>>>>

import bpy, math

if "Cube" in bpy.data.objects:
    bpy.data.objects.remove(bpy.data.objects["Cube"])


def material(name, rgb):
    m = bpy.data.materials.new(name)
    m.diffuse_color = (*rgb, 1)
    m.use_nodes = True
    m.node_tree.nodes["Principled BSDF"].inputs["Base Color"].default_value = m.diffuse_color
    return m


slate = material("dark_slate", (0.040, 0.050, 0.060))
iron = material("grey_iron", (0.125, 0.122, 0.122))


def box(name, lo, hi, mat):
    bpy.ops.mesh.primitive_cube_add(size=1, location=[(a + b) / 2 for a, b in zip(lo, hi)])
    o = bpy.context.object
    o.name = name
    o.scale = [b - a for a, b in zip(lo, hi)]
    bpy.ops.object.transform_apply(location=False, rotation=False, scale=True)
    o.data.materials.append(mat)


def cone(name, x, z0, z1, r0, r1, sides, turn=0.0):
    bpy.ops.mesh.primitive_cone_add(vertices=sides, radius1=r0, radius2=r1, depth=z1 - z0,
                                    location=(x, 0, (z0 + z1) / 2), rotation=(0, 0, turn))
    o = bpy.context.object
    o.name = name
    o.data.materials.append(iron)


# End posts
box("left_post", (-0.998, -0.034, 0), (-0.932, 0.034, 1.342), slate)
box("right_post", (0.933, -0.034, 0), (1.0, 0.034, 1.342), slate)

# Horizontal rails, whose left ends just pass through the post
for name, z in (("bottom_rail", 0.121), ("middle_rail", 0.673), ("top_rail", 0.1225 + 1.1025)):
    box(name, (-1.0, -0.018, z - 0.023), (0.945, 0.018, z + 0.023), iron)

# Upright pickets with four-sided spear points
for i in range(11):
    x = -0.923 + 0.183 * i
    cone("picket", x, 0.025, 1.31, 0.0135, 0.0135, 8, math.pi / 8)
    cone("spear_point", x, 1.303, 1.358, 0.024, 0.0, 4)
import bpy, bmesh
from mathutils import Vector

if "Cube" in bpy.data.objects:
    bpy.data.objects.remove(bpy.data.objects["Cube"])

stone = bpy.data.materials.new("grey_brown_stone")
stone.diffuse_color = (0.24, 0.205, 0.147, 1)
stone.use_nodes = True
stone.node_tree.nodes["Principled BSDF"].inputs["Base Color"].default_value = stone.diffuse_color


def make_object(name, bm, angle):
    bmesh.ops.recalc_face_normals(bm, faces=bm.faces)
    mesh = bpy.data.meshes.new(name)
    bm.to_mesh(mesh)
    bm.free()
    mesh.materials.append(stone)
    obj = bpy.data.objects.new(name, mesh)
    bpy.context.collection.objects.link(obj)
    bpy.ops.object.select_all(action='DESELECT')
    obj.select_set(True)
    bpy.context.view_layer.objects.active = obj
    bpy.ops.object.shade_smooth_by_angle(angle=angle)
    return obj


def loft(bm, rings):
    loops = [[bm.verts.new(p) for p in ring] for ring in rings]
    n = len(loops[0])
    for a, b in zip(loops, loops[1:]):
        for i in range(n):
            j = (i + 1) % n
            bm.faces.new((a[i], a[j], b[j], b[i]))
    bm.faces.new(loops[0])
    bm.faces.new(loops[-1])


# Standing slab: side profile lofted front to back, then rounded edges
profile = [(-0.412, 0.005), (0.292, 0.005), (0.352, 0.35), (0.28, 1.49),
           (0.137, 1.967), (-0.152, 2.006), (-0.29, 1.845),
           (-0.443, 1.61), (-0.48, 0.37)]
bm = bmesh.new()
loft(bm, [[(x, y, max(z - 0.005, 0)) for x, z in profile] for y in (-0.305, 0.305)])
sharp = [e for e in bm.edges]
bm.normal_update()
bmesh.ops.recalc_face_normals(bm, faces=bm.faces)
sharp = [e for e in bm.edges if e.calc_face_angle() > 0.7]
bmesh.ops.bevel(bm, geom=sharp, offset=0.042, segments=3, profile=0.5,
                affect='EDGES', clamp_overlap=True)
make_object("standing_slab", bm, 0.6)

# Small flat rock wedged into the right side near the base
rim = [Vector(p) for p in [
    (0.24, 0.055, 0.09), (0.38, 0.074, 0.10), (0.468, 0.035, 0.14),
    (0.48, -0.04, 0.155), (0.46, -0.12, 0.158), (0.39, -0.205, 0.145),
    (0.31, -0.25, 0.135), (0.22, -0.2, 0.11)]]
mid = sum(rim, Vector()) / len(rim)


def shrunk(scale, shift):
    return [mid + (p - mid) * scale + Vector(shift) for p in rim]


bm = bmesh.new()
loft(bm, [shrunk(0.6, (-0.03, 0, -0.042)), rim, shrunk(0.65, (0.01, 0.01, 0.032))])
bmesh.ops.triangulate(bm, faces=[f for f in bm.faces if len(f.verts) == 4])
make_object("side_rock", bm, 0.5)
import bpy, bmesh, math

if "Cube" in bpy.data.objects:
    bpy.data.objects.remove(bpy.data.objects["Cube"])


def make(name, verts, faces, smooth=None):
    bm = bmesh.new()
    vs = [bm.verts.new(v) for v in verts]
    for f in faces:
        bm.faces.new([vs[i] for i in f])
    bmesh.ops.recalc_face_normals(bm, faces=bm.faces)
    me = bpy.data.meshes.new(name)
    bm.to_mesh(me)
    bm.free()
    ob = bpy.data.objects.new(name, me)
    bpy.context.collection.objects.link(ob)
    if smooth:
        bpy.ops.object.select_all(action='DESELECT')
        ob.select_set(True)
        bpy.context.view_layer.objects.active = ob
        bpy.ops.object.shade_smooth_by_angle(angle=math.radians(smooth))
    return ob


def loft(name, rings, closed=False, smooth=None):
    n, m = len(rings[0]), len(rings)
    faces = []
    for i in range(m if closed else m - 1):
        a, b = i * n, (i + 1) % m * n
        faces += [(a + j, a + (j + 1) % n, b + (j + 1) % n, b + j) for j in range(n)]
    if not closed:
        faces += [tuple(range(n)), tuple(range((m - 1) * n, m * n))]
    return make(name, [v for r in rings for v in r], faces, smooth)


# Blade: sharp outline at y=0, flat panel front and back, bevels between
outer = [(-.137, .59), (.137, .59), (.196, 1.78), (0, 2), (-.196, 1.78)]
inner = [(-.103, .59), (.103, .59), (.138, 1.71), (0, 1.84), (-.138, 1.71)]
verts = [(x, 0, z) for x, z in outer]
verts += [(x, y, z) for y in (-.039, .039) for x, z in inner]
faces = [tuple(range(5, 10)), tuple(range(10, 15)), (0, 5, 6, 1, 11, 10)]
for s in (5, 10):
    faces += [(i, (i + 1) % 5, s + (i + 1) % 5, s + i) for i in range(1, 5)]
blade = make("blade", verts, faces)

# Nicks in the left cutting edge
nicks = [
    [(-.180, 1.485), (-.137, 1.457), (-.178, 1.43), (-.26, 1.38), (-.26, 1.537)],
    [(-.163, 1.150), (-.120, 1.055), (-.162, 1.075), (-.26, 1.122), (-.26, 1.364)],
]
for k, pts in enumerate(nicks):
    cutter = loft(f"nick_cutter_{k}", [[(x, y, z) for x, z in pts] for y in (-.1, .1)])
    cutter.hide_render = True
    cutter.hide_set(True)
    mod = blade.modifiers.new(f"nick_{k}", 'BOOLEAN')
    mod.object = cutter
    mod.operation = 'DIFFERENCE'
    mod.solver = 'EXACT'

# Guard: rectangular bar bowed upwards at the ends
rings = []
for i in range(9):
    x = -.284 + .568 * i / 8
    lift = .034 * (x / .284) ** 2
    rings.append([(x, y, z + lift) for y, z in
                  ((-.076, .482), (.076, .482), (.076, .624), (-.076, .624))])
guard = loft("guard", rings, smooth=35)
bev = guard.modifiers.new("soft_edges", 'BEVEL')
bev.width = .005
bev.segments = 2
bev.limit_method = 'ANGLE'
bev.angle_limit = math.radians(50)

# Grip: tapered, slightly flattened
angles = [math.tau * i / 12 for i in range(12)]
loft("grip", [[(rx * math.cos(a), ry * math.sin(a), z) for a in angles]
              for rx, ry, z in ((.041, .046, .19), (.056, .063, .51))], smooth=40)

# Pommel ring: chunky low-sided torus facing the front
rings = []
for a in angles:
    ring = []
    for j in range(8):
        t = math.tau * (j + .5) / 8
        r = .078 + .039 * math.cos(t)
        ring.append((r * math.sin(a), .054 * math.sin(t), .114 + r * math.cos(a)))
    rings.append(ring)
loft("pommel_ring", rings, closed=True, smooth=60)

<<<<

Description of the task
Word for word, restate the lines of the listing above starting at the line with "box(name, (-1.0, -0.018, z" and ending at the line with "0.024, 0.0, 4)", and nothing outside them.

Solved problem
    box(name, (-1.0, -0.018, z - 0.023), (0.945, 0.018, z + 0.023), iron)

# Upright pickets with four-sided spear points
for i in range(11):
    x = -0.923 + 0.183 * i
    cone("picket", x, 0.025, 1.31, 0.0135, 0.0135, 8, math.pi / 8)
    cone("spear_point", x, 1.303, 1.358, 0.024, 0.0, 4)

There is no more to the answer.